Reviewing The Hunger Games series is a bit like spitting into the rain.
There’s already a billion opinions on it (most of them positive.)
I feel like I should at least note something about the series now that I’ve completed the books. At least so I can keep it in my Swiss cheese brain for a little while longer.
Violence is beautiful, poetic and often necessary when it comes to war. Casualties are not easy to take, nor should they be. Collins’ series has a lot of them. People you don’t expect to die, but then again, you never really expect to see that golden thread snapped in a novel, do you? If this were the Harry Potter series, I’d be bawling through the third novel. However, because I haven’t built a decade long relationship with these characters that has spanned fanfiction, fanart, a little bit of online RPGing (don’t you judge me) and a giving the first copy of the last novel out in our local Chapters, I didn’t. I felt misty, for sure, but I didn’t cry.
And it’d been an emotional day for sure: I read the last third of MOCKINGJAY in the OR waiting room while my father had surgery.
What can I say about these novels? There’s a lot of internal conflict in the character of Katniss Everdeen. She’s a reluctant revolutionary, and yes, there are parts of the book that surprised me. The ending was alright. I wasn’t sure how the love triangle would work out in the end and Collins left me sated if not satisfied. Sated in that I didn’t really want to know more and what she divulged in the epilogue was just enough information. The only drawback to the Potter series (I’m sorry for continuing to compare but I must!) was the epilogue; it felt strange to know so much. Even in the film it looked weird to see Harry, Hermione, Ron and Draco twenty-plus years later with thinning hair, blazers and children. Collins just gives us a glimpse, and a really beautiful and poignant one at that, into the future that gives the reader a sense of peace at the end of all of the chaos.

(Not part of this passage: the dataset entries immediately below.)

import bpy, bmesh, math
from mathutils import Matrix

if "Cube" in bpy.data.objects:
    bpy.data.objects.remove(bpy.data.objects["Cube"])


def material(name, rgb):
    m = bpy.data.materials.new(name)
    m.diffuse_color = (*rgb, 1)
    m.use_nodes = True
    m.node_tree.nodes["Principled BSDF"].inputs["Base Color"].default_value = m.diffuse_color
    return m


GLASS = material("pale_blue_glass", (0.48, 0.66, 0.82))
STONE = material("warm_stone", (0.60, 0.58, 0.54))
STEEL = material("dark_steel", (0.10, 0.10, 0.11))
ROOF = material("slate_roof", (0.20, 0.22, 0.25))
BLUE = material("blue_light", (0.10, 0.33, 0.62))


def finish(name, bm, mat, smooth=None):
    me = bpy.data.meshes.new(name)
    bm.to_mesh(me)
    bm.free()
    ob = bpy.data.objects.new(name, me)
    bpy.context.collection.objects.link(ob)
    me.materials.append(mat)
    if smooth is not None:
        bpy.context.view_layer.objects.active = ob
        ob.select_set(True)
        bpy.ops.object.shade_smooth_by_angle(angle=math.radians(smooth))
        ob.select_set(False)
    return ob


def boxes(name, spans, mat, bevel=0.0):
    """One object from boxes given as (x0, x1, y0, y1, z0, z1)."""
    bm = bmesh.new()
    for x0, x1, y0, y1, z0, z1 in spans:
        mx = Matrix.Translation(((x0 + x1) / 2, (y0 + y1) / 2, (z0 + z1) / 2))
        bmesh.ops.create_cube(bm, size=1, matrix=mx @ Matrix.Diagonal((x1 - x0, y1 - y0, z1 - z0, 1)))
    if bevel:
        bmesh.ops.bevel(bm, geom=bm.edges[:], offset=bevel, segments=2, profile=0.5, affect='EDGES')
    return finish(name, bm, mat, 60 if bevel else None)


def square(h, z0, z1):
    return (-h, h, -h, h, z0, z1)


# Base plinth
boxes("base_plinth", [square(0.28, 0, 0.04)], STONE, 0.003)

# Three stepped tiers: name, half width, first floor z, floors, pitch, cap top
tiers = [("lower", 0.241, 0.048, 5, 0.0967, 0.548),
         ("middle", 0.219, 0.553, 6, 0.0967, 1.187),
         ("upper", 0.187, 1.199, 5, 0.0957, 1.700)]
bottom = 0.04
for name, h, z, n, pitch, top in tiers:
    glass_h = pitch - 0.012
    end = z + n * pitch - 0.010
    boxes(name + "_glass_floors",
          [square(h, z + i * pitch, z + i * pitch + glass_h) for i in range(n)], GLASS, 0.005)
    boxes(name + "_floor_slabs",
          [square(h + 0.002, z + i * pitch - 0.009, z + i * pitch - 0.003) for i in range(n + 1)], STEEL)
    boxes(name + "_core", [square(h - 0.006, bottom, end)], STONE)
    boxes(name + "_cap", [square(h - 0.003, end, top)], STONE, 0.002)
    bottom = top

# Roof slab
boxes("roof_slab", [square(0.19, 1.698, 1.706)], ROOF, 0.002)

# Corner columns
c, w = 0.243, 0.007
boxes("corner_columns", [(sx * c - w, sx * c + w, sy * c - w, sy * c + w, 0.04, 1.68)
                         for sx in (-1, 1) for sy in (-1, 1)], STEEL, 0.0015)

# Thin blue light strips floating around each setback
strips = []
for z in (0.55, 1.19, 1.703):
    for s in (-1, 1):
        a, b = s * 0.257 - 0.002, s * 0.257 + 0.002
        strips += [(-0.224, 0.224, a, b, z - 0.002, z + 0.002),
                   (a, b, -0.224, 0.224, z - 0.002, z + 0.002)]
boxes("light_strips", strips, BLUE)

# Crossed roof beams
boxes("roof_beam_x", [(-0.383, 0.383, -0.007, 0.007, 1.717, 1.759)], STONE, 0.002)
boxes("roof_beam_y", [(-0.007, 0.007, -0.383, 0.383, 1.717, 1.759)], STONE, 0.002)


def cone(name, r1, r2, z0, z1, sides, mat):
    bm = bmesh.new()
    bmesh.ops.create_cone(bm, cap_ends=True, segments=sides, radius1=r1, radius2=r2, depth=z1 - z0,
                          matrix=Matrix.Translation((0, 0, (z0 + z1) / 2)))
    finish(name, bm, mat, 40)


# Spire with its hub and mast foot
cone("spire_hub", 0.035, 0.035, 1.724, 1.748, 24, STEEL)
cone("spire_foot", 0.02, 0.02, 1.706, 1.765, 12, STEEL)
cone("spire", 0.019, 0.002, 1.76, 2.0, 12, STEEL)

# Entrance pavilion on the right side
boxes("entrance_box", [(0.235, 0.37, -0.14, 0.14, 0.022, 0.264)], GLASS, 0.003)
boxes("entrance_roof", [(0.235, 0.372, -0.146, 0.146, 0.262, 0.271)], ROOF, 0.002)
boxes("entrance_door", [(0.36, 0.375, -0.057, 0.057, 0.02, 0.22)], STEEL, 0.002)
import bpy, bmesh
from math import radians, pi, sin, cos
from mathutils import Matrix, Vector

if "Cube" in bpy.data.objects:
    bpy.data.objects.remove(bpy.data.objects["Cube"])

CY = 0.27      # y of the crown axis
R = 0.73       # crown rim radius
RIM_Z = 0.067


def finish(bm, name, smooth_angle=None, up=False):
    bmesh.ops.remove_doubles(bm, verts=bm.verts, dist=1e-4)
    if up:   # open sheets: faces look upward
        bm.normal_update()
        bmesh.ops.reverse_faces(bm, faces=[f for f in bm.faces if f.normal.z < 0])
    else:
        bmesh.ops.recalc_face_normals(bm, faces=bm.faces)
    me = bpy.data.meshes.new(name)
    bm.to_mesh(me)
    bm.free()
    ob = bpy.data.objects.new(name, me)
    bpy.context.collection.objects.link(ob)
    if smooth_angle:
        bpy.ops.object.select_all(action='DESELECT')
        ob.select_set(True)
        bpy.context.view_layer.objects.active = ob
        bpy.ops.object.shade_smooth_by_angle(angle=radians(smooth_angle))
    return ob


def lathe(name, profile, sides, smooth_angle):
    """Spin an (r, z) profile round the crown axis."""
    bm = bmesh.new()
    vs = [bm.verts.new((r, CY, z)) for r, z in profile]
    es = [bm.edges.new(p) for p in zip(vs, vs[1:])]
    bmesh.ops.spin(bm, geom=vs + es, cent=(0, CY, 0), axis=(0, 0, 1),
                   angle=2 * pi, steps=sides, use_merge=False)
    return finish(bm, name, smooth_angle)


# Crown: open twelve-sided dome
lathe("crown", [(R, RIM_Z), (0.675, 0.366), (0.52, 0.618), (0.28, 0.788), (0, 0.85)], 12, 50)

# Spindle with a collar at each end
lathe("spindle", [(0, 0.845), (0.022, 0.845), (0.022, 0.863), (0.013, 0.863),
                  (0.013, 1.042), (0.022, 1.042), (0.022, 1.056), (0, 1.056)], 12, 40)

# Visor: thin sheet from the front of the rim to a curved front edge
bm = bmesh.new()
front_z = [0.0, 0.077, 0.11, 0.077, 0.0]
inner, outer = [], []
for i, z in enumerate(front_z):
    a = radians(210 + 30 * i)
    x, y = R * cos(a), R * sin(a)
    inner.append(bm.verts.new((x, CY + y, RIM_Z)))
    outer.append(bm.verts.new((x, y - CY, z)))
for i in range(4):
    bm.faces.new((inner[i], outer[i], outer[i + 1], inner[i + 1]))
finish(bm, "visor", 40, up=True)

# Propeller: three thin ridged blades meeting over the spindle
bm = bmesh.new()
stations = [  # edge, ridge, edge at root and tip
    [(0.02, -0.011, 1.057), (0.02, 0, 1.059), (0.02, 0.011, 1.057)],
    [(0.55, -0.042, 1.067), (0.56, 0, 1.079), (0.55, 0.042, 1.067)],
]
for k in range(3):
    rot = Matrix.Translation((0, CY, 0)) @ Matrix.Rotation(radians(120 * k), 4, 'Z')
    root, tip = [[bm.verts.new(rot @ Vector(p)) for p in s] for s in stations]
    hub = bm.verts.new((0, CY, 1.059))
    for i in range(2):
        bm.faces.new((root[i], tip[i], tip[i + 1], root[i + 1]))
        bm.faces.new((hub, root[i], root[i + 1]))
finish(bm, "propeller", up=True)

It’s a good series. You should already know that, though. Would I give it to my own twelve year old daughter to read? (My twelve year old niece lent the series to my mother, who I’m visiting this week.) Er, there’s a lot of violence in it. There’s no sex in it, quite a bit of romanticism, but mostly it’s just bloody and violent. I don’t know. My niece is a voracious reader, just like I (and her mother) have been all of our lives. I suppose if my child should grow to be a reader too (and I hope she or he will!) then I can’t deny them a book, but I’ll warn them that it’s a gory one.
Series rating: 3/5